Vanuatu Parliament sits for the last time before elections
The Vanuatu Parliament is sitting in Ordinary Session. It is the last session for this legislature. The main order of business is to pass the 2020 budget. The President will address Parliament during this session. The country will go to elections in March 2020. Prime Minister Charlot Salwai joins a small number of ni-Vanuatu prime ministers who have led a government for the duration of a full parliamentary term. This indicates the success of the Pele Agreement that was signed by leaders of the parties that formed government in 2016 after the last elections. This was an undertaking that whoever became Prime Minister would not be challenged from within the grouping. Although Parliament has yet to be dissolved, pre-campaigning is already underway and no doubt candidates will be making good use of the Christmas holiday period to pursue their political causes.
Anti-vaccination campaigner arrested in Samoa
An anti-vaccination campaigner has been arrested in Samoa. This occurred during a two-day shut down of the country to allow for a mass vaccination programme as the country continues to grapple with a measles epidemic. The arrest came after Edwin Tamasese described the vaccination programme as a ‘killing spree’ in a post to Facebook. Authorities are claiming that the vaccination campaign has been successful, with preliminary numbers showing that around 89% of the population has been reached. Meanwhile the death toll has climbed to 70, with the majority of victims being children under the age of four. The government of Samoa appears to be ambivalent as to how much responsibility it should bear for the crisis. The Prime Minister said he had not given any thought to the question of compensation when asked about it by the media.
Indonesia elevates relationships with Fiji and Solomon Islands
The Foreign Minister of Indonesia has met with her counterparts from Fiji and Solomon Islands. The meeting took place on the margins of the 12th Bali Democracy Forum and prompted announcements of new initiatives to deepen these bilateral relationships. Included in the talks was a proposal for a preferential trade agreement between Indonesia and Fiji. In relation to Solomon Islands, the focus was on economic development and infrastructure. Indonesia has pledged to construct a multipurpose arena for futsal ahead of the 2023 Pacific Games to be hosted by Solomon Islands. This is all part of the ‘Pacific Elevation’ policy adopted by Jakarta to increase its influence in the region.

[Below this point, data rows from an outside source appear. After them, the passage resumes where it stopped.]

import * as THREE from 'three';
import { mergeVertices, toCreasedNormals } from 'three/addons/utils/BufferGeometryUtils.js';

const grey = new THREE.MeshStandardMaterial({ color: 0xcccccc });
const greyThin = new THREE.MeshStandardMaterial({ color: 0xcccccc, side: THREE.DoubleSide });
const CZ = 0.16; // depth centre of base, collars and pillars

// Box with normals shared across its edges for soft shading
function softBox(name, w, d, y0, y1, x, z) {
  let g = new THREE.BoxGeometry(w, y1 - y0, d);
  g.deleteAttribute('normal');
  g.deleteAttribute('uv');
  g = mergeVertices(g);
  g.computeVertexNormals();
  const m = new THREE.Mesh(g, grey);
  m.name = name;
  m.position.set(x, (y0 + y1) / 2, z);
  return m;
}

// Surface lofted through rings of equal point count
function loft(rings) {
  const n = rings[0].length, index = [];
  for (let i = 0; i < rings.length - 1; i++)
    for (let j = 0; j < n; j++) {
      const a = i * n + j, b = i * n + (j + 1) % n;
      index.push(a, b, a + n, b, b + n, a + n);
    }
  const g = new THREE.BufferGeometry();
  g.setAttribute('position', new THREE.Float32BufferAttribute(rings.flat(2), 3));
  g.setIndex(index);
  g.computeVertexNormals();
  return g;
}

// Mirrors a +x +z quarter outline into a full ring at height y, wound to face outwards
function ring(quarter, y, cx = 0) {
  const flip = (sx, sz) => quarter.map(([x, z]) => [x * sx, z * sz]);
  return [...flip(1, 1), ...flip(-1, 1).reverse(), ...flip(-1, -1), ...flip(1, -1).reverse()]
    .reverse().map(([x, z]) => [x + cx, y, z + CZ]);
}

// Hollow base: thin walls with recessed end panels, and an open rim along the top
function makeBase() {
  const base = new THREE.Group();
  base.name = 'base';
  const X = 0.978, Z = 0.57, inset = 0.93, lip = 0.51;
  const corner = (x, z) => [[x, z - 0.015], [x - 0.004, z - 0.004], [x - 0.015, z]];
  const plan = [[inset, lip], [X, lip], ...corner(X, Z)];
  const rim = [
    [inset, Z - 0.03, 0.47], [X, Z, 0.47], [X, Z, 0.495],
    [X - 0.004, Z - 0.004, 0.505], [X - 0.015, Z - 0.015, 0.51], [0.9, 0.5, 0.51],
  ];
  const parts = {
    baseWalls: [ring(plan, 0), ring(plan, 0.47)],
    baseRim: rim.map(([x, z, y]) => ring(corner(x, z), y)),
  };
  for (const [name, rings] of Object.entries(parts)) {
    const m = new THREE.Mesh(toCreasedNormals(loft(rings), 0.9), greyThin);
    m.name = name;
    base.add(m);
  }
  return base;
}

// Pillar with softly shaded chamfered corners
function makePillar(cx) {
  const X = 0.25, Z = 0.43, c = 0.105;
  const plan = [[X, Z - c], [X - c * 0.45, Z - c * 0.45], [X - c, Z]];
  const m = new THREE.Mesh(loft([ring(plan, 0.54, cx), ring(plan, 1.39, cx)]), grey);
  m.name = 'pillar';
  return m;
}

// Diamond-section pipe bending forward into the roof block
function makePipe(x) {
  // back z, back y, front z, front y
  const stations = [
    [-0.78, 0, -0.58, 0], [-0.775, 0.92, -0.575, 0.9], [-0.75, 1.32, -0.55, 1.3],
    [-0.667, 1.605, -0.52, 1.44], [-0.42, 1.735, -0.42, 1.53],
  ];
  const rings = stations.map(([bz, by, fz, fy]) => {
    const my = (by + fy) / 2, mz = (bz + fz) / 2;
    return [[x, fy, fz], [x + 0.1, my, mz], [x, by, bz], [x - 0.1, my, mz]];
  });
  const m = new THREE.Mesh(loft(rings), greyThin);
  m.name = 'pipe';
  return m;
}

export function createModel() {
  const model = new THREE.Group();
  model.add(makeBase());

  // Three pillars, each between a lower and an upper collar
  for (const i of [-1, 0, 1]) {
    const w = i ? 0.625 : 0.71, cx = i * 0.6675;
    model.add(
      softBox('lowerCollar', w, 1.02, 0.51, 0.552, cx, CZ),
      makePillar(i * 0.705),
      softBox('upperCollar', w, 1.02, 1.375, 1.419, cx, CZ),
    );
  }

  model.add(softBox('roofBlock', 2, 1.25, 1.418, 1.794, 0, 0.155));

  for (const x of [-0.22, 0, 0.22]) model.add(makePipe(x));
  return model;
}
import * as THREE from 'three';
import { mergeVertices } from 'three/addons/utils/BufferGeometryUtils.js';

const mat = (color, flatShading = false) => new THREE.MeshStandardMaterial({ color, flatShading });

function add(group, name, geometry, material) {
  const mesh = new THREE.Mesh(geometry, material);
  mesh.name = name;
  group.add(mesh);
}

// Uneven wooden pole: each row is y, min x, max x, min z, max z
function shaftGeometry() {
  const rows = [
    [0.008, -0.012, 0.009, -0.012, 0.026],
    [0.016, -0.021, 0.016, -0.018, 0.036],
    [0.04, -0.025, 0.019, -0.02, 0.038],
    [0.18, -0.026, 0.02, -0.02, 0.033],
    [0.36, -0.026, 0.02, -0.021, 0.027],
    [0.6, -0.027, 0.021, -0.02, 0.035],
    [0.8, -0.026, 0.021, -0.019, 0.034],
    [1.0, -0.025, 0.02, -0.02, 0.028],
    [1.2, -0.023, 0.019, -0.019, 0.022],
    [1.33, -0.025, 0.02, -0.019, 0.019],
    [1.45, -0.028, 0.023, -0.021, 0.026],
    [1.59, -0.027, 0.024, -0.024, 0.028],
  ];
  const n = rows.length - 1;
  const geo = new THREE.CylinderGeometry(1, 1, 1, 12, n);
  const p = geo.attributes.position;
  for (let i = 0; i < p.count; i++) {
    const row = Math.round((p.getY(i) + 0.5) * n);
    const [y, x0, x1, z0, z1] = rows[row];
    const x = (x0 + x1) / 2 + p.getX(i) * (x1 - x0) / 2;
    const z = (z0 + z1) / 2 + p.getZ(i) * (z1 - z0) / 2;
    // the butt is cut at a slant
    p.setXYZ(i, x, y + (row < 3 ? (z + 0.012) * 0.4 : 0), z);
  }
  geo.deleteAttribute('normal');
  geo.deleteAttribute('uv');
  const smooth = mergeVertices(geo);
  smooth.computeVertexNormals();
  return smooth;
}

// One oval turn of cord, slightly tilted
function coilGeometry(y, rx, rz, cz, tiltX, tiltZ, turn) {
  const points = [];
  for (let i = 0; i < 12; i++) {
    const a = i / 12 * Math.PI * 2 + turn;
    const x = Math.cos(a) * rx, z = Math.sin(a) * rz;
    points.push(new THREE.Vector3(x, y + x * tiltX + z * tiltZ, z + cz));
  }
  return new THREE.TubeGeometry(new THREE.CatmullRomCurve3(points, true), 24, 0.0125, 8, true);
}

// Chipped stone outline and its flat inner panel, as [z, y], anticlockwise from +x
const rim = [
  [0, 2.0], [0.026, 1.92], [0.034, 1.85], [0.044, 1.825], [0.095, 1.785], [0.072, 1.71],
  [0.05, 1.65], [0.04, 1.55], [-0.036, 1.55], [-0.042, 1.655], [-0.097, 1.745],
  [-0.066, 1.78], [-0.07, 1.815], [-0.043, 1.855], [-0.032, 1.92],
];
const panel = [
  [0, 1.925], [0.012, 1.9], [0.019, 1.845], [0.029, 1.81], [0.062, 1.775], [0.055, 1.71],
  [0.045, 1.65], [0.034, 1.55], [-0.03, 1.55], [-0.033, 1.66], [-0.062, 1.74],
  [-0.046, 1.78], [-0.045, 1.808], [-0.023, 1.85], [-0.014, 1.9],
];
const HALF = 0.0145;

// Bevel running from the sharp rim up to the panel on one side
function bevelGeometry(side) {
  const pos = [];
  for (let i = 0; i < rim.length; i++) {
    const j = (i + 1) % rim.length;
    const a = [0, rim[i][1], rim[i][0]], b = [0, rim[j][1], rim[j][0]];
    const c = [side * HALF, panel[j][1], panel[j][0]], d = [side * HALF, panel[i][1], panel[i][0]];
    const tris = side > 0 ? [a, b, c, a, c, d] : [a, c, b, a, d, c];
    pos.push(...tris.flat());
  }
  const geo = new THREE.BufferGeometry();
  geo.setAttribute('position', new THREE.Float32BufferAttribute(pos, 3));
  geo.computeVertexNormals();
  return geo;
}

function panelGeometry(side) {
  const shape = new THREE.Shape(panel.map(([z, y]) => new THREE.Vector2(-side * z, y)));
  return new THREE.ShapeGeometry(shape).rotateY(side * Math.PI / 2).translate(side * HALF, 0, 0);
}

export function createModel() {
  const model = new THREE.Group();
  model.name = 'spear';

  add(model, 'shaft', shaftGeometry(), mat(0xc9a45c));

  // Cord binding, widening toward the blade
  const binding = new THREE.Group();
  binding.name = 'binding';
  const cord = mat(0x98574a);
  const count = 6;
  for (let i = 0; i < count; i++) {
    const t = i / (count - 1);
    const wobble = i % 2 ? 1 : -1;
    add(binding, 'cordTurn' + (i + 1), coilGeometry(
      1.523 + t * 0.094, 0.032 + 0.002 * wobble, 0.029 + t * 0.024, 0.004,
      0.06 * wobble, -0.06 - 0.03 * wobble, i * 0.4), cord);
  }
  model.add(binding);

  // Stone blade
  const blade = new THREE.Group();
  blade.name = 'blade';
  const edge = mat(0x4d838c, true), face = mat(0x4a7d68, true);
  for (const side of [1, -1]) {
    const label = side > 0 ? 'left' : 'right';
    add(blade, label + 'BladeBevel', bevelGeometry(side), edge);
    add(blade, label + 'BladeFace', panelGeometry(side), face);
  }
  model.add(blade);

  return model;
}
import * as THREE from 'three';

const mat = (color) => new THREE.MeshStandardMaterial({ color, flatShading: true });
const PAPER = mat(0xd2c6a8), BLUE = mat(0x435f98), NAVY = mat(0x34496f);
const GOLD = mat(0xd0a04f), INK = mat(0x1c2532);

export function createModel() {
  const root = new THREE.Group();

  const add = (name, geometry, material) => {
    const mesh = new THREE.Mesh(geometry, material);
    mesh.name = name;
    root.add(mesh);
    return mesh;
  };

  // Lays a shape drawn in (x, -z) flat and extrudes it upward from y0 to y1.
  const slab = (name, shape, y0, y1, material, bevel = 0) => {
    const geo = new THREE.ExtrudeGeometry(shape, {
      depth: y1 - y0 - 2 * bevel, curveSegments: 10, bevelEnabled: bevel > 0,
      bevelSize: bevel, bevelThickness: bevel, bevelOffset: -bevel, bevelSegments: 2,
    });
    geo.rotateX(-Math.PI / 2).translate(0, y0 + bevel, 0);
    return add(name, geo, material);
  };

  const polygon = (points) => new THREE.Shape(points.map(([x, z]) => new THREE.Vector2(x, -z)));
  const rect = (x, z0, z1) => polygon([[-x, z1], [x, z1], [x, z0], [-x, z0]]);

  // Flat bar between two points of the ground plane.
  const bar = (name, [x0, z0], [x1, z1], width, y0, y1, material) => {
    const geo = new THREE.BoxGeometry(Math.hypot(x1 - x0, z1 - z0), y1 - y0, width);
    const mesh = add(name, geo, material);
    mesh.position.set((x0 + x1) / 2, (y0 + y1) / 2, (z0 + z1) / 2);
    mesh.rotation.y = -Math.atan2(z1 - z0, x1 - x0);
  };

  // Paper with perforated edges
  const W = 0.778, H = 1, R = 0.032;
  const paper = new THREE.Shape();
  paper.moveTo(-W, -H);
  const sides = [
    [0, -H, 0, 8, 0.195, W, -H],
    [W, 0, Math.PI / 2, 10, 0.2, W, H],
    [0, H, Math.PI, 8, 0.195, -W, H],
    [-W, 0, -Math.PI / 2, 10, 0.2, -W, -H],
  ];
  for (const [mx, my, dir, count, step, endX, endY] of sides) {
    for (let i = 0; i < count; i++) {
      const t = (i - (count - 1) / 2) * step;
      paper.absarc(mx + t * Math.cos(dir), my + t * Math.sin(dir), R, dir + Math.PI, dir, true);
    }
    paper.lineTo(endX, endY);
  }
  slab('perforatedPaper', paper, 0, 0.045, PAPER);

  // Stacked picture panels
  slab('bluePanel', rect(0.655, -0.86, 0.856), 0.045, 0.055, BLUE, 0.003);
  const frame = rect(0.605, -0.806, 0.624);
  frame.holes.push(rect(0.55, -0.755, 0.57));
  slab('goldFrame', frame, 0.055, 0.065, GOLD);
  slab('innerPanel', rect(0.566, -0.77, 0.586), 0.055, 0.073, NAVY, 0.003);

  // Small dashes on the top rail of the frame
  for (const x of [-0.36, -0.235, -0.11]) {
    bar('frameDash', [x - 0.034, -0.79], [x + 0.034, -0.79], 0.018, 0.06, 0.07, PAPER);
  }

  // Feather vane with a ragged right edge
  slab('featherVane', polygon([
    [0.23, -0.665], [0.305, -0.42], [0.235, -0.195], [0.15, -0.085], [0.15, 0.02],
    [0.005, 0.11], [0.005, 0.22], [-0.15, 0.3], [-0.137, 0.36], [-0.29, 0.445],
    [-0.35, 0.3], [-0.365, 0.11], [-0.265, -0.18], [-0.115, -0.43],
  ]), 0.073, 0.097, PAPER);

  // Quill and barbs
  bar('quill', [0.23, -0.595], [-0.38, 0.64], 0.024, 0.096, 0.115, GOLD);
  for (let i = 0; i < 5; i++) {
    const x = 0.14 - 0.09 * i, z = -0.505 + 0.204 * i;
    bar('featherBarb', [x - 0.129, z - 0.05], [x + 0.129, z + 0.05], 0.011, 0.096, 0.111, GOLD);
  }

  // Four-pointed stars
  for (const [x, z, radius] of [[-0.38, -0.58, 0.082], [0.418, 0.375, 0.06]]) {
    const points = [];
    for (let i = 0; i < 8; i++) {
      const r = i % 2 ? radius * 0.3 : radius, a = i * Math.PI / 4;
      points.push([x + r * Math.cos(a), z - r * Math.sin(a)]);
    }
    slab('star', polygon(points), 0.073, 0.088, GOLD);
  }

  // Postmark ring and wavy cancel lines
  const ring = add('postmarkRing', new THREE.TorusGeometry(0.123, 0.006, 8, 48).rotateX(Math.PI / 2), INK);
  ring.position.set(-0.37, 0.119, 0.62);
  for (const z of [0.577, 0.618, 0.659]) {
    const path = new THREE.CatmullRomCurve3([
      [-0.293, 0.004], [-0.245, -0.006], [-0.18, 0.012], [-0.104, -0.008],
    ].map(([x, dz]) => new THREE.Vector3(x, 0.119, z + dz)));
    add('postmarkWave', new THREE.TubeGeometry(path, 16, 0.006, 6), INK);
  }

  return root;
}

An increased Indonesian presence in the Pacific will be viewed unfavourably by some, who see it as a way of watering down support for self-determination for the people of West Papua.
COP 25 underway in Madrid
COP 25 is underway in Madrid. The global meeting is chaired by Chile although the location was changed further to serious civil unrest in that country earlier in the year. Leaders and delegations from Pacific island countries will play an important part in these negotiations as they have in previous years. However, two of the more well-known voices – Hilda Heine of Marshall Islands and Enele Sopoaga of Tuvalu – are not taking part. Other leaders, including the Ulu of Tokelau, Kelihiano Kalolo have already made strong statements, levelling criticism against larger, more developed, countries for failing to do enough to address the climate crisis. Pacific delegations are looking for commitments to greater ambition when it comes to cutting emissions and improved access to climate finance as outcomes of this meeting. At the Moana Blue Pacific pavilion, a number of side events are being held, several with a pronounced youth focus.
Review of Australian aid launched in Canberra
A review of Australian aid has commenced in Canberra. The review is the first since 2013. Although the Morrision government has called for public submissions, they have to be submitted by January 31st 2020 and they are to be no more than five pages in length. The focus of the review will be on aid priorities, including particular areas of activity and where in the world international development assistance should be focused. This comes amid criticisms from some that focusing on the Pacific step-up should not come at the expense of supporting development in other places. The aid budget (of AU$4 billion per year) is not part of the review despite numerous calls for it to be increased. Since 2013 the budget has been cut by 27% in real terms and now makes up just 0.82% of Australian government spending.
Tess Newton Cain is an Adjunct Associate Professor at the Griffith Asia Institute.